Ordinary filters will make a liquid free of bacteria but not viral particles. However, filters with sizes much smaller than 0.75 µm can be produced which will retain smaller microorganisms and viral particles. There are different types of filters.
A. Earthenware candles – e.g. Berkefeld and Chamberland filter:
These are made from Kieselguhr, a fossil diatomaceous earth found in deposits in Germany and other parts.
This has three grades of porosity:
i. V (viel) the coarsest,
ii. W(wenig) the finest and
iii. N (normal) intermediate.
Out of three, Berkefeld V is the one usually used since it will not allow a small organism like Serratia to pass.
These filters can be autoclaved. Clean them after use with a stiff brush, boil in distilled water and run distilled water through them to make sure that the pores are not clogged and then autoclave. When porcelain or earthenware filters get clogged, they should be made red hot in a muffle furnace and allowed to cool slowly.
These are made up of unglazed porcelain. They are produced in various porosity grades. These are used to obtain bacterial toxin, free of cells.
B. Seitz filters:
In this an asbestos disk is inserted in a metal frame and fixed by sealing the edges. After use the asbestos disk is discarded. Serum is filtered through this.
C. Sintered glass filters:
These are made of finely ground glass fused to make small particles adhere. After use they must be washed first and cleaned with warm H2SO4 to which kno3 is added and not chromic acid.
D. Cellulose membranes:
Two types of cellulose membranes are available. The older one, gradocol membranes are composed of cellulose nitrate and the modern ones consist of cellulose acetate.
The older ones have average pore size ranging from 3 µm, down to 10 nm and are used to determine the size of many viruses.
Modern membrane filter or millipore filters are made of cellulose acetate and are composed of two layers, a basal layer with pores of 3-5 µm and an upper layer with pores of 0.5 – 1.0 µm. The upper filter retains bacteria especially Serratia marcescens. They withstand sterilisation for 35—45 minutes at 121°C. These are the most commonly used ones.
Technique of Filtration:
Since fluids do not pass through filters by gravity, a positive or negative pressure is to be applied. Suction is the most convenient method. The fluid drawn from the filter falls into a sterile thick conical flask with a side arm. A similar flask should be included distilled in the vacuum line to prevent back flowing and contamination. Positive pressure is generally applied.

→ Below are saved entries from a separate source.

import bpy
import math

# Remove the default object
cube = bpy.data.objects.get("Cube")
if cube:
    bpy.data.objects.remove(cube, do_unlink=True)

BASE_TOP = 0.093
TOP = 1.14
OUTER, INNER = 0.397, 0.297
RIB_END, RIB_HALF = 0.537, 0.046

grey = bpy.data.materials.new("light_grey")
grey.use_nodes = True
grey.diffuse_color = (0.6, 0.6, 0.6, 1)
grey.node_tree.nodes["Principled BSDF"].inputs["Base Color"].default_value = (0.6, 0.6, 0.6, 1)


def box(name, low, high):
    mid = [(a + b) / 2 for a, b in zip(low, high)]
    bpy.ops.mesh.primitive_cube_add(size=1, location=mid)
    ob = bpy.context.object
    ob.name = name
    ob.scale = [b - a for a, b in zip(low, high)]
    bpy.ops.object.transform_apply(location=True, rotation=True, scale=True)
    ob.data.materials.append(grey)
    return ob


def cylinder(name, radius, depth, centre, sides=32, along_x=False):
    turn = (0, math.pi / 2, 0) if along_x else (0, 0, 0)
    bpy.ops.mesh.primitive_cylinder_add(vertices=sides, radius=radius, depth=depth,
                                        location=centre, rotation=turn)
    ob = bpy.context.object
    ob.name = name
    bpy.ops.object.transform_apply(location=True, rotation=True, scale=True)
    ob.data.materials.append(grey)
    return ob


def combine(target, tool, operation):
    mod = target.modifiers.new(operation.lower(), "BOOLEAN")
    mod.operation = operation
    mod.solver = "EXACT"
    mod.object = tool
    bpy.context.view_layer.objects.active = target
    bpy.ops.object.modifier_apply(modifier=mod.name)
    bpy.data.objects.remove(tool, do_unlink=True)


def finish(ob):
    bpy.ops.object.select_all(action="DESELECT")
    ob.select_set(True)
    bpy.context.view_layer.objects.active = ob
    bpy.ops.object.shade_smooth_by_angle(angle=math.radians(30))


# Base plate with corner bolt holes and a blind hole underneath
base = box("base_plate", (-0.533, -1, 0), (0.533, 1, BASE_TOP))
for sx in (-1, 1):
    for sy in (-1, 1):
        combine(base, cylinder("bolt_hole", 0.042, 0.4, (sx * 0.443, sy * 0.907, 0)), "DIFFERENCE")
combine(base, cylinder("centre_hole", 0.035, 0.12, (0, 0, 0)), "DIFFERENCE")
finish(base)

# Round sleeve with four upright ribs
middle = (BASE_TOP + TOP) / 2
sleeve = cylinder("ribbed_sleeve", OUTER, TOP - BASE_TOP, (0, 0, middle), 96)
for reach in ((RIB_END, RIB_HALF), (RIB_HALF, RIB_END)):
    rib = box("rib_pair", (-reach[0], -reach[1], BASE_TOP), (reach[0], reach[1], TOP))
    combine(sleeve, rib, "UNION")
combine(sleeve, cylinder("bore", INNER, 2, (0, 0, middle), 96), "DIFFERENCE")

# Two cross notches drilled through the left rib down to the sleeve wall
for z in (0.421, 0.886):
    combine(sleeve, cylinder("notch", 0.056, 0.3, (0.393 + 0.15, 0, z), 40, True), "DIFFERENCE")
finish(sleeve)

If negative pressure is applied, start with a small pressure, gradually increase to 100-200 mm of mercury.
Method # 7. Chemical Sterilisation:
Volatile disinfectants like chloroform are used for sterilisation and preservation of serum for culture media.
Disinfectants of the phenol group—lysol and cresol are powerful disinfectants for disinfecting surgical instruments and discarded cultures.
Formaldehyde kills all bacteria and spores.
Ethylene oxide is a gaseous disinfectant used for sterilising articles labile to damage by heat, e.g. plastic and rubber.
Method # 8. Pasteurisation:
This method was invented by Louis Pasteur to destroy microorganisms in wine and beer. Now it is more popularly used in food and beverage industries. The material is subjected to 62°C for 30 minutes followed by rapid cooling to 10°C or exposed to 71.1°C for 15-17 seconds.